Be Your Own Biggest Fan!
I am fairly new to the Harlequin world, which means I get the task of reading all the manuscript proposals that come through to the Harlequin Nocturne and Harlequin Intrigue lines. I actually quite enjoy going through the “Slush” pile because I am always impressed by the variety of ideas floating around in writers’ minds (Partly because I work on the paranormal romance line, so the ideas are nothing if not entertaining.) However, something I have noticed through my reading is the somewhat unenthusiastic query letter or synopsis at the beginning of a proposal from potential, and sometimes established, authors.
The query letter/synopsis is a really great opportunity for authors to get agents and editors as excited about the story as you are. But a lot of the letters I see are rather flat. Obviously you, as a writer, have put a lot of effort into the book and are excited about it. Otherwise, why would you want it to be published? So my best advice is to be your own biggest fan and sales person. Everyone has their favorite, book, or movie, or TV show that we can’t wait to tell everybody we meet all about. Make sure you have the same level of enthusiasm for your own work. Be creative. Use your writing talent to create an intriguing, slightly mysterious synopsis of the book that gets a reader interested in the story. (But don’t end with “if you want more you’ll have to request the manuscript!”)
A couple of suggestions: look at the back cover copy of similar books (or books from the line you are submitting to) and model your synopsis in a similar fashion to create interest. Make comparisons between your book and other popular books, movies, or TV shows—just don’t forget to explain why yours is unique. Figure out the key selling points in your book and make sure they stated in the query letter.
In this digital world where there is so much content available at our fingertips, the author needs to be able to highlight what makes her book stand out. Her writing and enthusiasm needs to persuade me to take a chance so I can get excited and request the book and hopefully bring it forward to my boss.
After all, in some respects we are all sales people and need to be our own biggest fans!
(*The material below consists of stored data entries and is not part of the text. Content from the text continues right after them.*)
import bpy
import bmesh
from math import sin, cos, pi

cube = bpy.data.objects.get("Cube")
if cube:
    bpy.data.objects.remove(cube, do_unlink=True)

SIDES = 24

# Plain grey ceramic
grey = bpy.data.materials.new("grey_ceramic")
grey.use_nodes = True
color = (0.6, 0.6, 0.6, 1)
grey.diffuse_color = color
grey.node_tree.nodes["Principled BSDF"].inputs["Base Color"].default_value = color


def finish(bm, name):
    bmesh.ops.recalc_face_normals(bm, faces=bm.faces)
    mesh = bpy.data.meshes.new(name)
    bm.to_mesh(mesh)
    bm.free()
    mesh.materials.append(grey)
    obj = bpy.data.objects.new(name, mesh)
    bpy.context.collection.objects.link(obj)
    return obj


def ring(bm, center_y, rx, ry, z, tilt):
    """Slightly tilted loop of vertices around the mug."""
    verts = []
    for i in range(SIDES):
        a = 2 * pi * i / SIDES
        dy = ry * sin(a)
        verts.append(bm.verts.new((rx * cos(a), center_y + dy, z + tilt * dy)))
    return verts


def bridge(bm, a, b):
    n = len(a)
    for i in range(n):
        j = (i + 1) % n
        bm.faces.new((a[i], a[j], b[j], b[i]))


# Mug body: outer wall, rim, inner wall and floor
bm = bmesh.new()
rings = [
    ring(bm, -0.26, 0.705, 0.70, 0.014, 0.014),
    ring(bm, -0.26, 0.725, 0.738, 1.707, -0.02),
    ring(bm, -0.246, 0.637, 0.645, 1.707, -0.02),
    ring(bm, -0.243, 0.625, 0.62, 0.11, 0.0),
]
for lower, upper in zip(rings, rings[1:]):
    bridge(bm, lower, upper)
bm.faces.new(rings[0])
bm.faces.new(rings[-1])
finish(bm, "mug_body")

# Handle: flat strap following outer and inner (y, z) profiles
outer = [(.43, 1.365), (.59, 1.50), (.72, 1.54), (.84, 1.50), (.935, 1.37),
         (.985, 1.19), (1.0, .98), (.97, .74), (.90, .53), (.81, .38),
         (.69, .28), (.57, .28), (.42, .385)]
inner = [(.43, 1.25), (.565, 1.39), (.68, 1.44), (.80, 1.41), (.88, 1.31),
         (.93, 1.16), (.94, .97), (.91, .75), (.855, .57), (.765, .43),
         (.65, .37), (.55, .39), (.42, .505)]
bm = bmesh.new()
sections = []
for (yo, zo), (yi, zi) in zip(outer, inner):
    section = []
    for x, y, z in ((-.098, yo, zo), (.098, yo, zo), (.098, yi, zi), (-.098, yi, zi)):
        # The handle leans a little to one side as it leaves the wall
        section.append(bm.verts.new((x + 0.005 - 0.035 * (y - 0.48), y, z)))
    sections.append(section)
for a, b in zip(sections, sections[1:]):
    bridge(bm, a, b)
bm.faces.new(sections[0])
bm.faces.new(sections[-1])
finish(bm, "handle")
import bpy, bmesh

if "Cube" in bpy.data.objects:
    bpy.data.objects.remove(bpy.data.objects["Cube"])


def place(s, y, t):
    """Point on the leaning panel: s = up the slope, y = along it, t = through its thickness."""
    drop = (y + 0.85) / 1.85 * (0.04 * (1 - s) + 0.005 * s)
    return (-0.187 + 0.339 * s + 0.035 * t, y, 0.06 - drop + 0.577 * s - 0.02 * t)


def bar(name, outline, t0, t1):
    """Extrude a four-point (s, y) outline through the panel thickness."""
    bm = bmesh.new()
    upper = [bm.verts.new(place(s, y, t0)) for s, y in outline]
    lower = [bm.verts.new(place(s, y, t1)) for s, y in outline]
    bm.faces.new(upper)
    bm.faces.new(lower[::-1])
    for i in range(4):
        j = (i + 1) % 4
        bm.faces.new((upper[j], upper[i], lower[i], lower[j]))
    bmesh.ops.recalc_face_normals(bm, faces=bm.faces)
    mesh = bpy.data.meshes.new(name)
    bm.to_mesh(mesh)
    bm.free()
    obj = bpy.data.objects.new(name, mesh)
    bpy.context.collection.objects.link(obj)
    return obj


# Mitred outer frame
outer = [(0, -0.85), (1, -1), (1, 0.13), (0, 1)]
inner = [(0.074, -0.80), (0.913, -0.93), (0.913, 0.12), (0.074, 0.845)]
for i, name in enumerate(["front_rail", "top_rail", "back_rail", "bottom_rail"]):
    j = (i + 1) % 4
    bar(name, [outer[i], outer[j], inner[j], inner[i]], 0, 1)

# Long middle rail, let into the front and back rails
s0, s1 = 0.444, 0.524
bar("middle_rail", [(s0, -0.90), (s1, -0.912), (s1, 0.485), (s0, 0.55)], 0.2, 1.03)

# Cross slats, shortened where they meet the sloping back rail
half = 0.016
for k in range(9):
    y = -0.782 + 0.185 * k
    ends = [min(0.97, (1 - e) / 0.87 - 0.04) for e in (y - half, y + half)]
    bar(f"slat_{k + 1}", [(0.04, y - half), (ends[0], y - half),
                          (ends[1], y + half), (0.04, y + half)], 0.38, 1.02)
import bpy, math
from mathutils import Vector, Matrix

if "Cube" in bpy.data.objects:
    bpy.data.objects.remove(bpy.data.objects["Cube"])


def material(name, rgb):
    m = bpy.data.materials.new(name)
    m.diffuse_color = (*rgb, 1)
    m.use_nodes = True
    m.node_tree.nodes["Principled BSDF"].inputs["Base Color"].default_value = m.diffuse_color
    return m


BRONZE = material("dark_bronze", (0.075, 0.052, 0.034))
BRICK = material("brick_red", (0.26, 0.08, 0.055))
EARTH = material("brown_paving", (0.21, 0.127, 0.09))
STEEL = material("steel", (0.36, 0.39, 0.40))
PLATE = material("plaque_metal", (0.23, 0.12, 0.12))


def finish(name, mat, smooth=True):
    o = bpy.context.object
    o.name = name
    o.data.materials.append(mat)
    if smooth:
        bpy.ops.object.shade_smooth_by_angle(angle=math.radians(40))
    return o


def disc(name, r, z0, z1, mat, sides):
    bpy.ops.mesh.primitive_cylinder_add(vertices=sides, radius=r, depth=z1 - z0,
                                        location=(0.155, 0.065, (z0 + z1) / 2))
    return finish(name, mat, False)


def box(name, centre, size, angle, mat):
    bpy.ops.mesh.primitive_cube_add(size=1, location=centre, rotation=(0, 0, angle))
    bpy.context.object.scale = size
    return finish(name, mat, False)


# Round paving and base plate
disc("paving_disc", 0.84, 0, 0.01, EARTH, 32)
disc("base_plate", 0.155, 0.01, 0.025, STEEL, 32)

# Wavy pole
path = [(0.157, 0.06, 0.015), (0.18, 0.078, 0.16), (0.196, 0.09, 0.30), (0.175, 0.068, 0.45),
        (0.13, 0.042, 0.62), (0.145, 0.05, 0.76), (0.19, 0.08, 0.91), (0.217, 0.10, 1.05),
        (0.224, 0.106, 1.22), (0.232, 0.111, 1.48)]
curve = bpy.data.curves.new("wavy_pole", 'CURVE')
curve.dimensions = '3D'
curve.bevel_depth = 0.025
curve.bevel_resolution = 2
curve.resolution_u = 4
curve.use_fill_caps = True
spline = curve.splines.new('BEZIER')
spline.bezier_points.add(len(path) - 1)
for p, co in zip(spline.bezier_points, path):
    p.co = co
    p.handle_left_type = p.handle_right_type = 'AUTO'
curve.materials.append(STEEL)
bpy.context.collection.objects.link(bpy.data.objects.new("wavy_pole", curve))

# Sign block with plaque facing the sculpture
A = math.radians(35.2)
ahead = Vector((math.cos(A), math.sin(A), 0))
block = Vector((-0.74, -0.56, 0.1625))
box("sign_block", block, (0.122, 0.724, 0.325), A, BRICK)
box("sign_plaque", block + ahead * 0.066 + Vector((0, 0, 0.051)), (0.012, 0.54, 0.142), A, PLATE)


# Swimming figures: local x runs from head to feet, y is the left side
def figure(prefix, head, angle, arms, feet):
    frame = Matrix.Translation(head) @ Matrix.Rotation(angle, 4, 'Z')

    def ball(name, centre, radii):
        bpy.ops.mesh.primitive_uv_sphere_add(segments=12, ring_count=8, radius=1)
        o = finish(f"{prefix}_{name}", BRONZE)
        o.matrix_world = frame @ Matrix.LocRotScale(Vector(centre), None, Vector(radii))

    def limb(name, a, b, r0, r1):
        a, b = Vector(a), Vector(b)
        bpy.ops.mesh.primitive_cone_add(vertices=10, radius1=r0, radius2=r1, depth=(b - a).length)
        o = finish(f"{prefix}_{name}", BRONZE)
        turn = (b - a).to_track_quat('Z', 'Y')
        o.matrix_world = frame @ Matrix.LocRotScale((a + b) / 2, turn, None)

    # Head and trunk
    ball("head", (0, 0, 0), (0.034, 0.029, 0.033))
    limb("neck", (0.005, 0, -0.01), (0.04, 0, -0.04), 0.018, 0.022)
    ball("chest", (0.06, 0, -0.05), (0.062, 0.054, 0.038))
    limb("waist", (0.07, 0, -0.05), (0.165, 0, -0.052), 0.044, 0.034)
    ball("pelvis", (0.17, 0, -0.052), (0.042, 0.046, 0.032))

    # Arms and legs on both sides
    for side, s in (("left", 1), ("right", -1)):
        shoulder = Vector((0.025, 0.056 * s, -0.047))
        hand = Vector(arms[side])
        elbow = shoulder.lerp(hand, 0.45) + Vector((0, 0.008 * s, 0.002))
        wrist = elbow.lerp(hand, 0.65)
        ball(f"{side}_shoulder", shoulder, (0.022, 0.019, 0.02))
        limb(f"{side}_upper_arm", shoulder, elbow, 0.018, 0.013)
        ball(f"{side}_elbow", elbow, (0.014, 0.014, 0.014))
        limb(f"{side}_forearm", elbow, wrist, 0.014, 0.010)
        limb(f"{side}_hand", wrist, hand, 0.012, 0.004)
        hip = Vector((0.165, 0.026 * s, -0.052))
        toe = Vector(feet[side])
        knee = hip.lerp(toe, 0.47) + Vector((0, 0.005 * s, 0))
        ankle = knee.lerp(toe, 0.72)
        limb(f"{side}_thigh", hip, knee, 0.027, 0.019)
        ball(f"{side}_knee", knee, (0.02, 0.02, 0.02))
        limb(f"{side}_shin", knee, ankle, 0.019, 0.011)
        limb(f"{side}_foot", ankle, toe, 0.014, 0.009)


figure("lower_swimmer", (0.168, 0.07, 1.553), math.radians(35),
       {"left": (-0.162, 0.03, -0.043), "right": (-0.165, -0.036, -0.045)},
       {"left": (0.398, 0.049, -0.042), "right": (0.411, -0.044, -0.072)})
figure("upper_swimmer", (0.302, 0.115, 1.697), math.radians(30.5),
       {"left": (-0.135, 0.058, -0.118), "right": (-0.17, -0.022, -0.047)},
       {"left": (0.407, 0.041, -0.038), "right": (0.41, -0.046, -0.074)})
Thank you, Shannon! Follow her on Twitter @Barr_Shannon where you can get further insights from her and from other Harlequin editors.
Get reading–and writing!